Practical issues outweighed deeper merger-accounting questions on Monday, as the Financial Accounting Standards Board issued a proposed “Band-Aid” rule fix for the standard that governs business combinations. The rule change solves a perplexing problem for corporate accountants who said defense attorneys refused to provide information to help them quantify potential losses linked to lawsuits.
The current rule, 141(R), which the FASB hopes to fix with its newest proposal, requires companies to estimate and recognize the fair value of contingent liabilities — such as losses related to lawsuits — in most situations. The proposed adjustment would give companies more leeway in determining whether those losses could be quantified using fair value accounting.
Ironically, Monday was also the day that FAS 141(R) went into effect for companies with fiscal years beginning after Dec. 15, 2008. “This is the first Band-Aid for FAS 141(R) — and there will be more,” asserted Jay Hanson, national director of accounting with McGladrey & Pullen.
The Band-Aid, known as 141(R)-a, affects acquiring companies that buy businesses that are embroiled in a lawsuit, and which eventually may be forced to shell out damages or settlement payments. The rule also applies to contingent assets — the future settlement payments a company may receive — but the controversy, as well as investors, are focused on the liability question.
The new proposal eliminates the need for companies to go through the exercise of determining whether a contingent liability is contractual or noncontractual in nature, which is something companies and auditors have complained about since the rule was announced a year ago. Critics argue that the criteria has never been clear in this area.
And while an acquirer still must recognize the fair value of a potential liability on the acquisition date, it must do so only if the contingent loss can be reasonably determined. If the acquirer lacks sufficient information with respect to determining the fair value estimate, the company may revert back to kinder, gentler rules: FAS 5 and the staff guidance contained in FIN 14.
Those rules have been applied liberally by companies who in some situations have low-balled estimates, or not recognized potential losses at all. Indeed, under FAS 5, if a future settlement amount is not probable, the acquirer does not have to recognize the potential loss on the acquisition date.
However, Hanson points out that the proposed rule revision sets up several testing hurdles for companies to clear before determining whether attaining a fair value estimate is an unreasonable quest. By Hanson’s lights, the proposal language makes it clear that FASB wants companies to “try hard” to determine the fair value of contingent liabilities.
The proposed fix was issued because acquiring companies ran into two major problems with FAS 141(R): categorizing contingent liabilities as contractual or noncontractual, and getting lawyers to reveal proprietary information related to lawsuits. The litigation-related provisions of the rule were “troubling” from a functional perspective because of the way FAS 141(R) was written, says Hanson. The rule had a “decision tree” that forced companies to make impractical assessments, he explains, noting that he was “glad” FASB took action to change the rule.
For example, “the first fork in the road” with respect to FAS 141(R) requires companies to make a judgment call regarding whether the contingent liability is contractual or noncontractual in nature.
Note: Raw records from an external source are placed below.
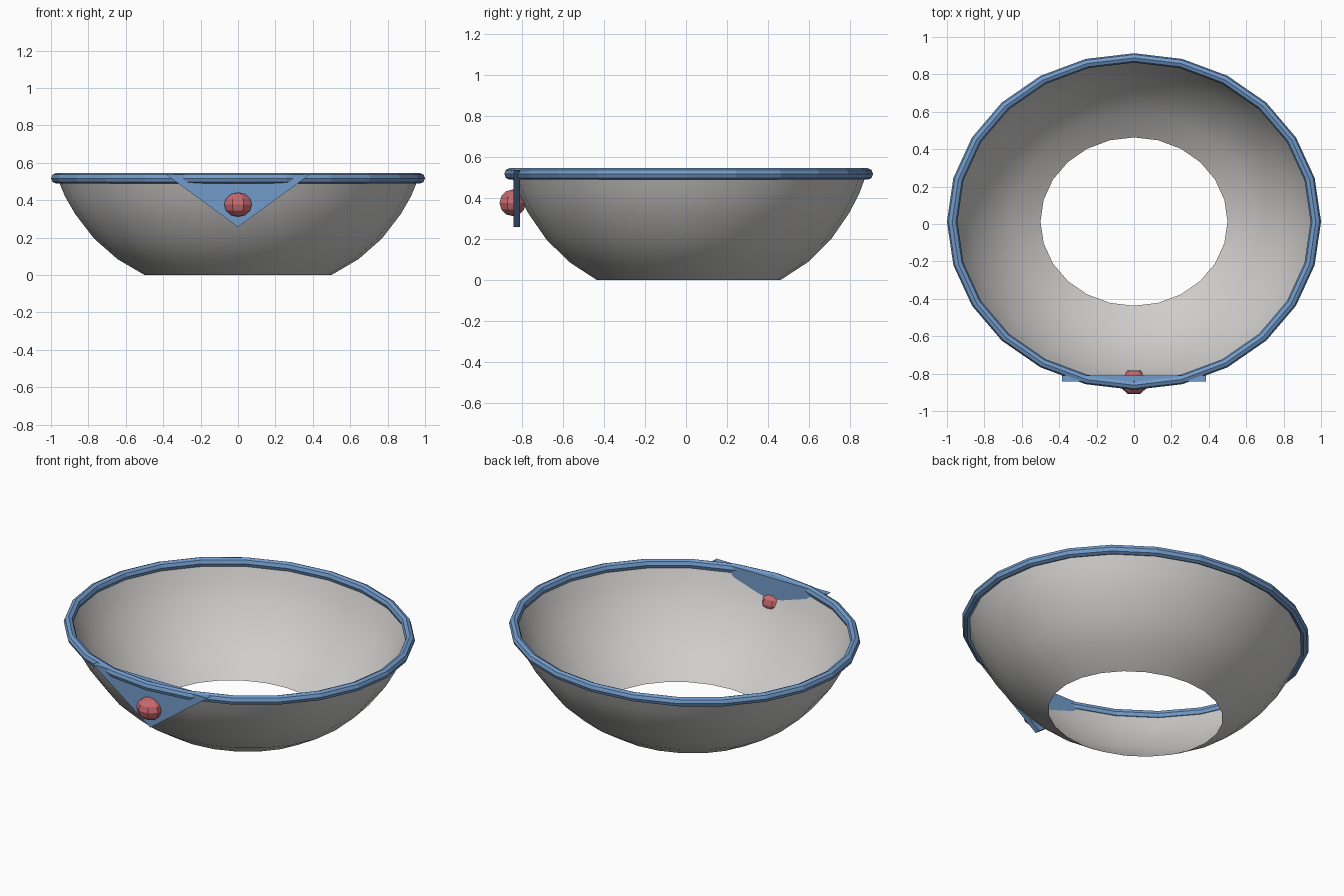
import bpy, bmesh, math
from mathutils import Matrix

cube = bpy.data.objects.get("Cube")
if cube:
    bpy.data.objects.remove(cube, do_unlink=True)

SEGMENTS = 24
Y_SCALE, Y_OFFSET = 0.9, 0.013   # slightly oval, shifted back


def material(name, rgb):
    m = bpy.data.materials.new(name)
    m.use_nodes = True
    m.diffuse_color = (*rgb, 1)
    m.node_tree.nodes["Principled BSDF"].inputs["Base Color"].default_value = (*rgb, 1)
    return m


def add_object(name, bm, mat, smooth=False):
    bmesh.ops.recalc_face_normals(bm, faces=bm.faces)
    for f in bm.faces:
        f.smooth = smooth
    me = bpy.data.meshes.new(name)
    bm.to_mesh(me)
    bm.free()
    me.materials.append(mat)
    ob = bpy.data.objects.new(name, me)
    bpy.context.collection.objects.link(ob)
    return ob


def lathe(name, profile, mat, closed=False, smooth=False):
    """Sweep an (r, z) profile around an oval."""
    bm = bmesh.new()
    rings = []
    for i in range(SEGMENTS):
        a = 2 * math.pi * i / SEGMENTS
        rings.append([bm.verts.new((r * math.cos(a),
                                    r * math.sin(a) * Y_SCALE + Y_OFFSET, z))
                      for r, z in profile])
    n = len(profile)
    for i in range(SEGMENTS):
        a, b = rings[i], rings[(i + 1) % SEGMENTS]
        for j in range(n if closed else n - 1):
            k = (j + 1) % n
            bm.faces.new((a[j], b[j], b[k], a[k]))
    return add_object(name, bm, mat, smooth)


grey = material("warm_grey", (0.62, 0.61, 0.60))
blue = material("blue", (0.17, 0.33, 0.60))
red = material("soft_red", (0.58, 0.14, 0.155))

# Thin bowl shell, open at the bottom
lathe("bowl_shell", [(0.5, 0), (0.645, 0.085), (0.77, 0.195), (0.87, 0.325),
                     (0.925, 0.42), (0.965, 0.517)], grey, smooth=True)

# Faceted rim
R = 0.028
lathe("rim", [(1 - R + R * math.cos(k * math.pi / 4),
               0.517 + R * math.sin(k * math.pi / 4)) for k in range(8)],
      blue, closed=True)

# Triangular front plate
bm = bmesh.new()
corners = [(-0.385, 0.537), (0.385, 0.537), (0, 0.257)]
face = bm.faces.new([bm.verts.new((x, -0.842, z)) for x, z in corners])
ext = bmesh.ops.extrude_face_region(bm, geom=[face])
for v in ext["geom"]:
    if isinstance(v, bmesh.types.BMVert):
        v.co.y += 0.032
add_object("front_triangle", bm, blue)

# Low-poly ball on the plate
bm = bmesh.new()
bmesh.ops.create_uvsphere(bm, u_segments=8, v_segments=6, radius=1)
bmesh.ops.rotate(bm, verts=bm.verts, matrix=Matrix.Rotation(math.pi / 8, 3, 'Z'))
bmesh.ops.scale(bm, verts=bm.verts, vec=(0.08, 0.0693, 0.065))
bmesh.ops.translate(bm, verts=bm.verts, vec=(0, -0.846, 0.376))
add_object("front_ball", bm, red)
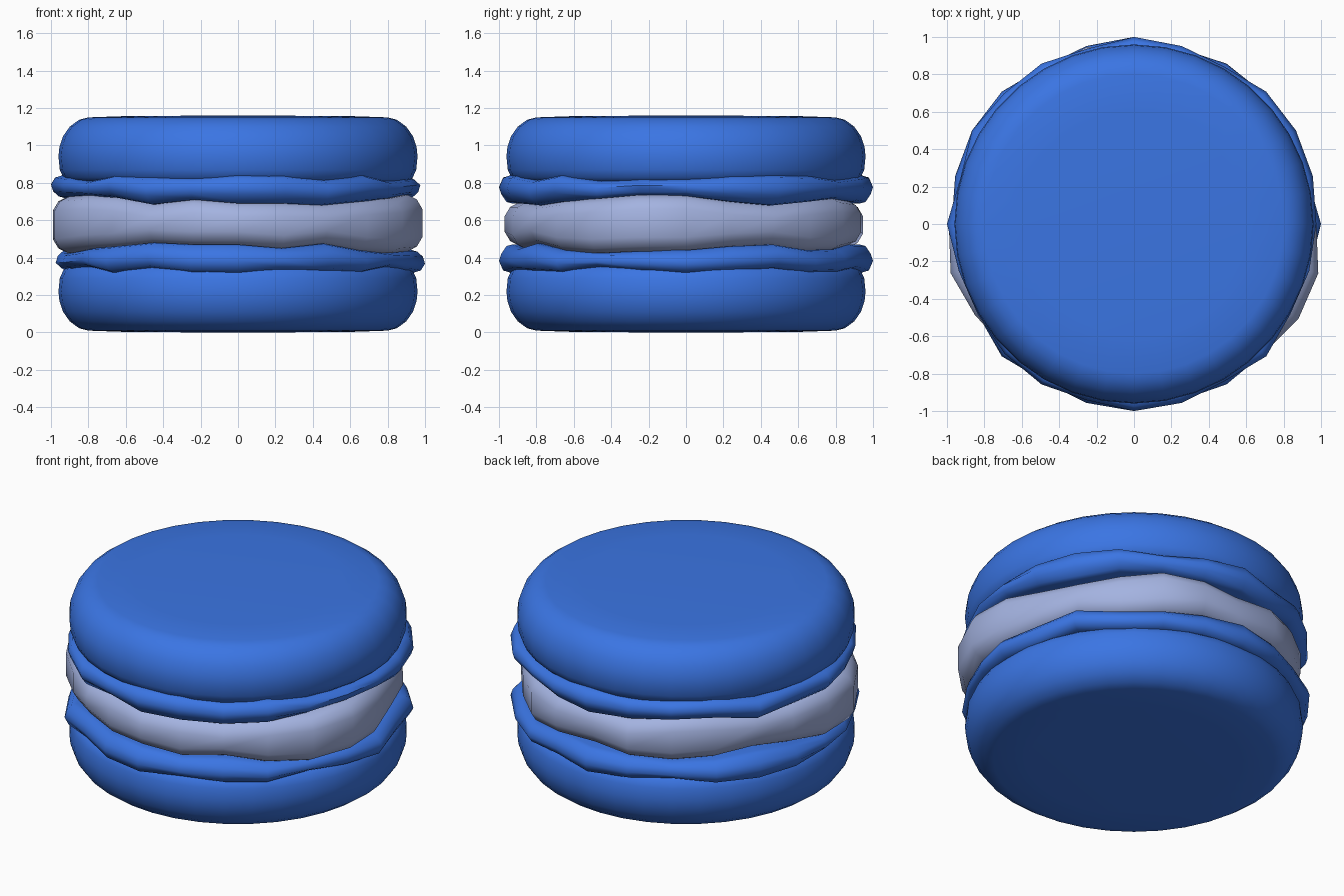
import bpy, bmesh, math

if "Cube" in bpy.data.objects:
    bpy.data.objects.remove(bpy.data.objects["Cube"])

H = 1.16  # total height


def material(name, col):
    m = bpy.data.materials.new(name)
    m.diffuse_color = (*col, 1)
    m.use_nodes = True
    m.node_tree.nodes["Principled BSDF"].inputs["Base Color"].default_value = m.diffuse_color
    return m


blue = material("blue shell", (0.043, 0.178, 0.77))
cream = material("pale lavender filling", (0.37, 0.45, 0.75))


def lathe(name, section, n, mat, flip=False):
    """Skin rings of section(i) -> [(r, z)...] and close both ends.
    flip turns the part over about the y axis."""
    bm = bmesh.new()
    rings = []
    for i in range(n):
        a = 2 * math.pi * i / n
        ring = []
        for r, z in section(i):
            x, y = r * math.cos(a), r * math.sin(a)
            ring.append(bm.verts.new((-x, y, H - z) if flip else (x, y, z)))
        rings.append(ring)
    for i in range(n):
        p, q = rings[i], rings[(i + 1) % n]
        for j in range(len(p) - 1):
            bm.faces.new((p[j], q[j], q[j + 1], p[j + 1]))
    bm.faces.new([r[0] for r in rings])
    bm.faces.new([r[-1] for r in rings])
    bmesh.ops.recalc_face_normals(bm, faces=bm.faces)
    me = bpy.data.meshes.new(name)
    bm.to_mesh(me)
    bm.free()
    me.materials.append(mat)
    ob = bpy.data.objects.new(name, me)
    bpy.context.collection.objects.link(ob)
    bpy.ops.object.select_all(action='DESELECT')
    bpy.context.view_layer.objects.active = ob
    ob.select_set(True)
    bpy.ops.object.shade_smooth_by_angle(angle=math.radians(60))
    return ob


# Irregular outlines, one value every 15 degrees from +x
ruffle_r = [.975, .99, 1, 1, .97, .985, 1, .97, .99, .985, 1, .96,
            1, .97, .965, .98, .99, .975, 1, .99, .97, 1, .965, .97]
ruffle_top = [.82, .835, .84, .835, .815, .83, .84, .82, .835, .84, .815, .83,
              .84, .83, .81, .84, .83, .825, .84, .838, .815, .84, .81, .82]
ruffle_low = [.73, .70, .68, .70, .715, .70, .69, .69, .715, .72, .69, .70,
              .72, .72, .73, .72, .685, .71, .69, .69, .68, .70, .71, .73]
fill_r = [.975, .93, .94, .94, .97, .97, .93, .98, .955, .95, .93, .95,
          .99, 1.015, .98, .95, .95, .96, .97, .96, .96, .98, 1.015, 1.02]

# Smooth domed shell, written as the top one
shell = [(.1, 1.16), (.6, 1.157), (.80, 1.15), (.85, 1.137), (.90, 1.10),
         (.935, 1.05), (.955, .99), (.96, .94), (.953, .87), (.935, .83),
         (.90, .80)]


def ruffle(i):
    R, u, l = ruffle_r[i], ruffle_top[i], ruffle_low[i]
    m = (u + l) / 2
    return [(.82, u), (R - .06, u), (R - .022, u - .012), (R, m + .012),
            (R - .012, m - .025), (R - .04, l + .008), (R - .07, l), (.82, l)]


for label, flip in (("top", False), ("bottom", True)):
    lathe(label + "_shell", lambda i: shell, 36, blue, flip)
    lathe(label + "_ruffle", ruffle, 24, blue, flip)


# Soft uneven filling, its lower edge following the flipped ruffle
def filling(i):
    R, t = fill_r[i], ruffle_low[i] + .006
    b = H - ruffle_low[(12 - i) % 24] - .006
    return [(.80, b), (R - .08, b), (R - .03, b + .025), (R, b + .075),
            (R, t - .075), (R - .03, t - .025), (R - .08, t), (.80, t)]


lathe("filling", filling, 24, cream)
A potential contractual obligation must be recognized at fair value on the acquisition date. More testing is needed before a potential noncontractual liability is recognized, however. According to FAS 141(R), a fair value estimate is required of a noncontractual liability if it is “more likely than not” that the company would lose the suit or settle, and therefore incur a loss.
But most companies, auditors and lawyers had a hard time understanding the criteria laid out in FAS 141(R) to determine whether a liability was contractual or not. What’s more, even if companies got passed the categorization debate, the second fork in the FAS 141(R) road was to estimate the liability. To do that, attorneys had to release what they considered “prejudicial” information about the suit, and they flat out refused to comply fearing the release of the information would put defendants at a disadvantage.
Despite its good intentions, FAS 141(R)-a, which will be out for public review until Jan. 15, 2009, is likely to attract comments on the disparity between the proposal and its international counterpart, IFRS 3. To be sure, FASB and international standards setters have been working together since 2002 to converge the two sets of standards into one volume of rules that apply globally. FAS 141(R)-a could be a sticking point in that process.
The main problem is that current international accounting rules require companies to fair value contingent losses in all cases. So in theory, companies operating outside of the United States are making the fair value estimates, says Hanson.
But American lawyers argue that the U.S. is too litigious to make a rule like IFRS 3 practical, because they are not about to put their clients at a disadvantage by disclosing lawsuit information that would be damaging. Such information could include loss estimates and associated data that could be used by plaintiffs to determine monetary awards or guilt. Further, sharing data with third-party valuation experts could be seen as a breach of attorney-client privilege, which would open up the information to full discovery.
More puzzling, says Hanson, is that foreign companies that acquire lawsuit-laden U.S. subsidiaries claim that they are complying with the fair value rules in IFRS 3. Meanwhile, American attorneys insist that there are no U.S. companies — parent or subsidiary — that could comply with the international rule in the litigation area.